THE TASK
For the records below, print the lines from the line with "(0.012, 0.045, 0.75))" through the line with "ball, 128, blue)" exactly as written; include both end lines and exclude the rest.

**** ENTRIES SUPPLIED

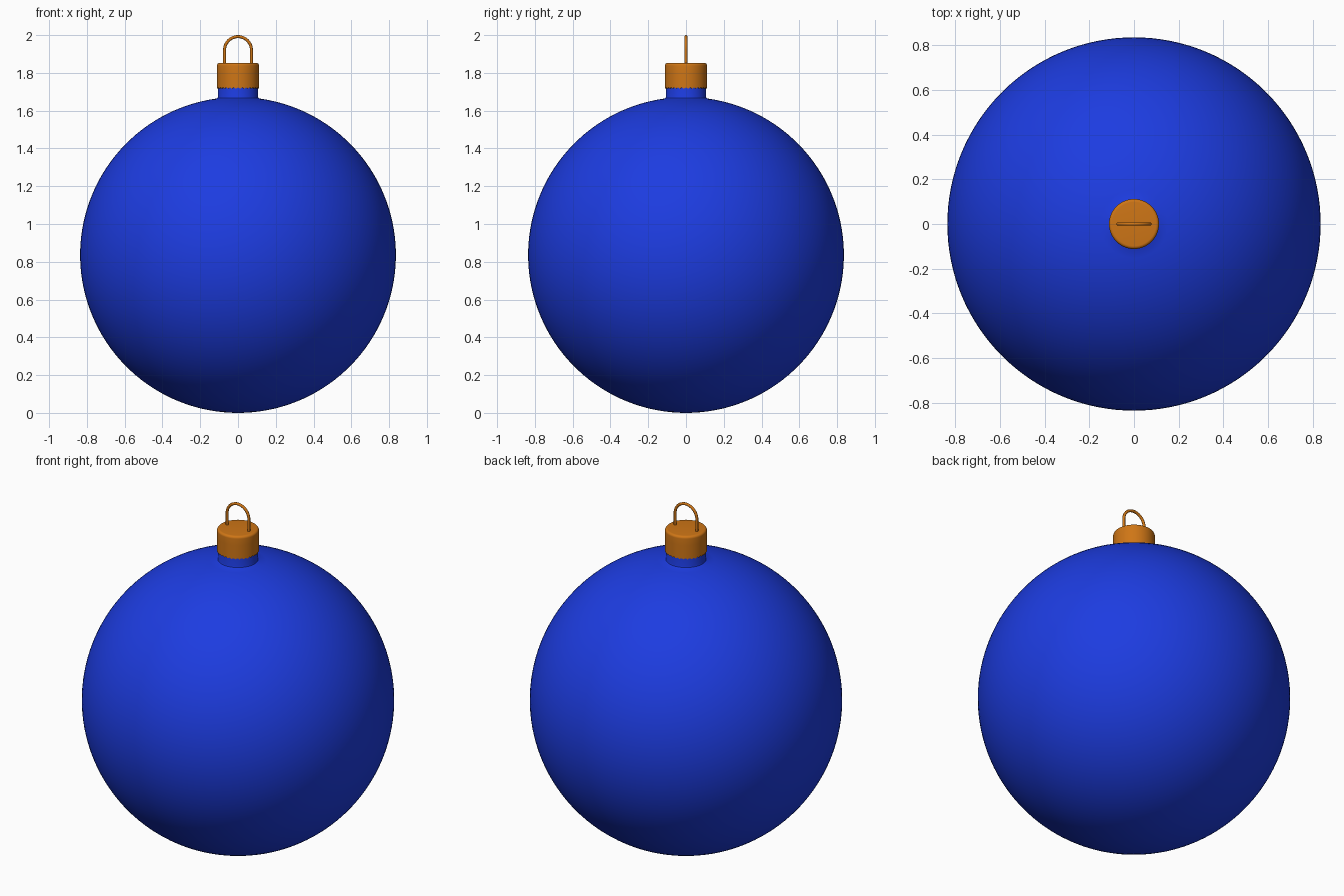
import bpy, bmesh, math

if "Cube" in bpy.data.objects:
    bpy.data.objects.remove(bpy.data.objects["Cube"])

R = 0.836


def material(name, rgb):
    m = bpy.data.materials.new(name)
    m.diffuse_color = (*rgb, 1)
    m.use_nodes = True
    m.node_tree.nodes["Principled BSDF"].inputs["Base Color"].default_value = m.diffuse_color
    return m


def lathe(name, profile, n, mat, ripple=0.0, waves=1):
    """Revolve (r, z, ripple weight) points around z; r = 0 makes a pole."""
    bm = bmesh.new()
    rings = []
    for r, z, w in profile:
        if r < 1e-6:
            rings.append([bm.verts.new((0, 0, z))] * n)
            continue
        ring = []
        for i in range(n):
            a = 2 * math.pi * i / n
            dz = ripple * w * math.cos(waves * a)
            ring.append(bm.verts.new((r * math.cos(a), r * math.sin(a), z + dz)))
        rings.append(ring)
    for lo, hi in zip(rings, rings[1:]):
        for i in range(n):
            j = (i + 1) % n
            bm.faces.new(dict.fromkeys((lo[i], lo[j], hi[j], hi[i])))
    bmesh.ops.recalc_face_normals(bm, faces=bm.faces)
    me = bpy.data.meshes.new(name)
    bm.to_mesh(me)
    bm.free()
    ob = bpy.data.objects.new(name, me)
    bpy.context.collection.objects.link(ob)
    finish(ob, mat)
    return ob


def finish(ob, mat):
    ob.data.materials.clear()
    ob.data.materials.append(mat)
    bpy.ops.object.select_all(action='DESELECT')
    ob.select_set(True)
    bpy.context.view_layer.objects.active = ob
    bpy.ops.object.shade_smooth_by_angle(angle=math.radians(40))


blue = material("blue_glass", (0.012, 0.045, 0.75))
gold = material("gold_metal", (0.62, 0.18, 0.008))

# Glass ball with a short neck blended into its top
a_end = math.pi - math.asin(0.113 / R)
ball = [(R * math.sin(a_end * i / 64), R - R * math.cos(a_end * i / 64), 0)
        for i in range(65)]
ball += [(0.108, 1.667, 0), (0.106, 1.674, 0), (0.106, 1.80, 0), (0, 1.80, 0)]
lathe("ball", ball, 128, blue)

# Metal cap: open skirt with a finely scalloped rim and a rounded top edge
cap = [(0, 1.835, 0), (0.107, 1.835, 0), (0.107, 1.735, 0), (0.107, 1.72, 1),
       (0.112, 1.72, 1), (0.112, 1.735, 0), (0.112, 1.80, 0)]
b = 0.014
cap += [(0.112 - b + b * math.cos(t * math.pi / 12),
         1.852 - b + b * math.sin(t * math.pi / 12), 0) for t in range(7)]
cap += [(0, 1.852, 0)]
lathe("cap", cap, 160, gold, ripple=0.003, waves=32)

# Wire hanging loop: two legs joined by a half circle
wire, arc = 0.008, 0.071
top = 2.0 - wire - arc
path = [(-arc, 1.84)]
path += [(-arc * math.cos(math.pi * i / 24), top + arc * math.sin(math.pi * i / 24))
         for i in range(25)]
path += [(arc, 1.84)]
cu = bpy.data.curves.new("hanging_loop_path", 'CURVE')
cu.dimensions = '3D'
cu.bevel_depth = wire
cu.bevel_resolution = 3
cu.use_fill_caps = True
sp = cu.splines.new('POLY')
sp.points.add(len(path) - 1)
for p, (x, z) in zip(sp.points, path):
    p.co = (x, 0, z, 1)
loop = bpy.data.objects.new("hanging_loop", cu)
bpy.context.collection.objects.link(loop)
bpy.ops.object.select_all(action='DESELECT')
loop.select_set(True)
bpy.context.view_layer.objects.active = loop
bpy.ops.object.convert(target='MESH')
finish(bpy.context.object, gold)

********

REPLY
blue = material("blue_glass", (0.012, 0.045, 0.75))
gold = material("gold_metal", (0.62, 0.18, 0.008))

# Glass ball with a short neck blended into its top
a_end = math.pi - math.asin(0.113 / R)
ball = [(R * math.sin(a_end * i / 64), R - R * math.cos(a_end * i / 64), 0)
        for i in range(65)]
ball += [(0.108, 1.667, 0), (0.106, 1.674, 0), (0.106, 1.80, 0), (0, 1.80, 0)]
lathe("ball", ball, 128, blue)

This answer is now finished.